February 18, 2020 by admin
A government hearing on biomass in the Danish Parliament has being going around social media lately, not so much because of the content, but because American star-journalist Michael Grunwald tweeted about the sober way the politicians behaved during the hearing: “I couldn’t tell which pols were in which party or what biases any of them had about the topic being discussed. It really seemed like they were there to learn. And by the end it was clear they had.”
We are proud to say that our CEO, Jannick Scmidt was an invited expert witness at the hearing, alongside foreign expert witnesses such as Searchinger. In his allotted 10 minutes, Jannick managed to clarify the intricacies of direct and indirect land use consequences as well as the overall climate consequences of burning biomass for energy. The take-home-message to the politicians were: If you ask if biomass is climate neutral, then a resounding ‘no’ is the only possible answer.
Then, Jannick explained why: When you burn forest biomass you release CO2. The re-growth of the forest takes time, so the uptake of CO2 from the air happens over a long time compared to the instantaneous release when burning. This difference in timing of the release and uptake of CO2 is important because less CO2-emissions are needed now, while a reduction in CO2 has less importance if it happens later. Secondly, if the biomass is grown in biomass plantations, then the land cannot be used for food production, and this will in the end lead to expansion into nature as well as increased fertilizer use on other land. This mechanism is called indirect land use change (iLUC). Globally, according to IPCC, CO2 from deforestation contributes with around 11% of the global greenhouse gas emissions. Finally, even if biomass is harvested without affecting the cultivated land, for example, when tree tops, smaller branches, and forest debris are removed as part of a forestry operation and used as fuel, this leads to CO2-emissions now, instead of the slower decomposition on the forest floor with a more gradual CO2 release. So when the politicians decide to allow burning of forest residues, this leads to CO2 emissions and subsequent environmental impact right now, on their watch.
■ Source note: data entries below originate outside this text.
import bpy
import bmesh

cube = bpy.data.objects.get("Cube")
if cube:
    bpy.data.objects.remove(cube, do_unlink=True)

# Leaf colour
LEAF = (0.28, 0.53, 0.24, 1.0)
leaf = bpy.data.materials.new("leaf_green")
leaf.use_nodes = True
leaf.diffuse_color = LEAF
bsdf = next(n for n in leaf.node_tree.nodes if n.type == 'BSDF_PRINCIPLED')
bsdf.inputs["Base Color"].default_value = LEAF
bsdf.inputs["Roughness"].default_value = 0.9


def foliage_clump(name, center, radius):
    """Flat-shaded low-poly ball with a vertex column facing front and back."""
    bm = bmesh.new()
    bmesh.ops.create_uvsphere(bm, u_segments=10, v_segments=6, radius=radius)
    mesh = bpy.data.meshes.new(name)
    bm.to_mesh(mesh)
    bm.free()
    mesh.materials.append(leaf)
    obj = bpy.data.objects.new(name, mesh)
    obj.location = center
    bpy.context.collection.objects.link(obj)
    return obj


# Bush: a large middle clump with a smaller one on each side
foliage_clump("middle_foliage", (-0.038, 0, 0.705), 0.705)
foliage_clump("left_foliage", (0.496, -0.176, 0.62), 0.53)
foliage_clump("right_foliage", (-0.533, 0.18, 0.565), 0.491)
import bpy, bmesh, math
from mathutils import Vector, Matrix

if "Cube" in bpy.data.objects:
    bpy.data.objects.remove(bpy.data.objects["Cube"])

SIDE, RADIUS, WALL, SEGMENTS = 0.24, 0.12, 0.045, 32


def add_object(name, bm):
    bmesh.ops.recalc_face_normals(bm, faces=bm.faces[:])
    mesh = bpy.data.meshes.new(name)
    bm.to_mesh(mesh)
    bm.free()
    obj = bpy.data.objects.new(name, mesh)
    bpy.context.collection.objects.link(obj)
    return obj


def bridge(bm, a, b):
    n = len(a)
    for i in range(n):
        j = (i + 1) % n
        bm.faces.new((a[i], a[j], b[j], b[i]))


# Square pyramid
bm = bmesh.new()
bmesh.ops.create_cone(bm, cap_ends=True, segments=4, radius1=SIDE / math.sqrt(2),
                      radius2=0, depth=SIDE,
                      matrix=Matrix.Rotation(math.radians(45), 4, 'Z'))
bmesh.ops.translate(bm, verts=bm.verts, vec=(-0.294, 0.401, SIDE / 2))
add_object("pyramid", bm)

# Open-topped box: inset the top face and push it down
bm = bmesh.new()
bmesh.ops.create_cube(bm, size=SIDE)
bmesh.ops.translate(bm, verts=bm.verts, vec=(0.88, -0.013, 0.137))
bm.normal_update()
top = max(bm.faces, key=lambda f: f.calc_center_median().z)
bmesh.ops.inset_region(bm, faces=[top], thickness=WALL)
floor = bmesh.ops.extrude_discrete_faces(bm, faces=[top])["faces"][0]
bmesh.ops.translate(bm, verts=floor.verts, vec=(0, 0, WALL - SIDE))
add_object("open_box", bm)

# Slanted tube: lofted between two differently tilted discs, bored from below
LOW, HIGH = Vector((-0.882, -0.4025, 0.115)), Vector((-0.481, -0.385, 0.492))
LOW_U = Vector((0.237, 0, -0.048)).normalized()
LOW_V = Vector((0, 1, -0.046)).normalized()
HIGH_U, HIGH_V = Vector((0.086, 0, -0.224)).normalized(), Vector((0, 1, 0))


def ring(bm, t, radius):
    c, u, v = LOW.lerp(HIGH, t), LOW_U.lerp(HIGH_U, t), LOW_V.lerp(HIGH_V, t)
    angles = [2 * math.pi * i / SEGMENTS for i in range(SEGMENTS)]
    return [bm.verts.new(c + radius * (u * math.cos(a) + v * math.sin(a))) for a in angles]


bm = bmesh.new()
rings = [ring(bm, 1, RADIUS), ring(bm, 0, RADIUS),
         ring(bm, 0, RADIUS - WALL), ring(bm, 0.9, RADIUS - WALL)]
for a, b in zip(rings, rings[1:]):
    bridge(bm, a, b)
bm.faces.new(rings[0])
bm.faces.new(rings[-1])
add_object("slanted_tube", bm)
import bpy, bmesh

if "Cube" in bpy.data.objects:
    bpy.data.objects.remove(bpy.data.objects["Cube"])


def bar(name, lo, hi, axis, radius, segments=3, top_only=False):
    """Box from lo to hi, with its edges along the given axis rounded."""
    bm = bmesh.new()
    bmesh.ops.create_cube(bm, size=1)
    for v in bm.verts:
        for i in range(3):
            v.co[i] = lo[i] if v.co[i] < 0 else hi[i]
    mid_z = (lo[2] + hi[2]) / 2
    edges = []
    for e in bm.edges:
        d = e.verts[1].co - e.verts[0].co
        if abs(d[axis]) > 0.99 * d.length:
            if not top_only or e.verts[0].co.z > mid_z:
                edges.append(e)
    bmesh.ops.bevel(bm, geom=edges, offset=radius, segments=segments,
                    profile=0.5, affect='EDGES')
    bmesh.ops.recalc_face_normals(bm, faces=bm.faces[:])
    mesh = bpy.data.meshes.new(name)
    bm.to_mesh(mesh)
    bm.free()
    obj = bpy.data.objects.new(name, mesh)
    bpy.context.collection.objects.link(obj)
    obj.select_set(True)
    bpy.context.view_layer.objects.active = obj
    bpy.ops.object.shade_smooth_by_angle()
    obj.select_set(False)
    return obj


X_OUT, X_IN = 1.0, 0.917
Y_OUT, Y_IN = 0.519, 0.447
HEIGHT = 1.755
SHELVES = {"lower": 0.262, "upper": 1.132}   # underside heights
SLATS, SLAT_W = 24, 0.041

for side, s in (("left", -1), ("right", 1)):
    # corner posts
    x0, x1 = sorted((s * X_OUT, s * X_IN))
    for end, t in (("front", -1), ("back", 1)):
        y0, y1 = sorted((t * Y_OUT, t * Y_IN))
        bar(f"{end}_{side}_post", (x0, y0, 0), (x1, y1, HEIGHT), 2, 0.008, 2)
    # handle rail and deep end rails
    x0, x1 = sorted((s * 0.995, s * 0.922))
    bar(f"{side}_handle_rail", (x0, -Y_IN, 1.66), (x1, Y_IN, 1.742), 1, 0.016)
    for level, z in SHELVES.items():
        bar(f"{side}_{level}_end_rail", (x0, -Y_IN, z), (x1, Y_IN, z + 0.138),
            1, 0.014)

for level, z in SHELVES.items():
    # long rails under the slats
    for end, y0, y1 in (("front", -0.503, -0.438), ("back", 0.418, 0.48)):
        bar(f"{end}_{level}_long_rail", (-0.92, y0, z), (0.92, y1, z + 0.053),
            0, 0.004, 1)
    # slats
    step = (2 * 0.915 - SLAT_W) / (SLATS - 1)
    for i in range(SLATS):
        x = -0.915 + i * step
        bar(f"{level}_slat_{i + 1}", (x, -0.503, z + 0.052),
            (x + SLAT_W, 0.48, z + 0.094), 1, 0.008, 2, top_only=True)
We can only hope that Michael Grunwald is right that the politicians listened. At least the message is clear.
The meeting (in Danish) is recorded and can be found via this link, as can the Danish abstract
Michael Grunwalds tweet about the Danish hearing on Threadreader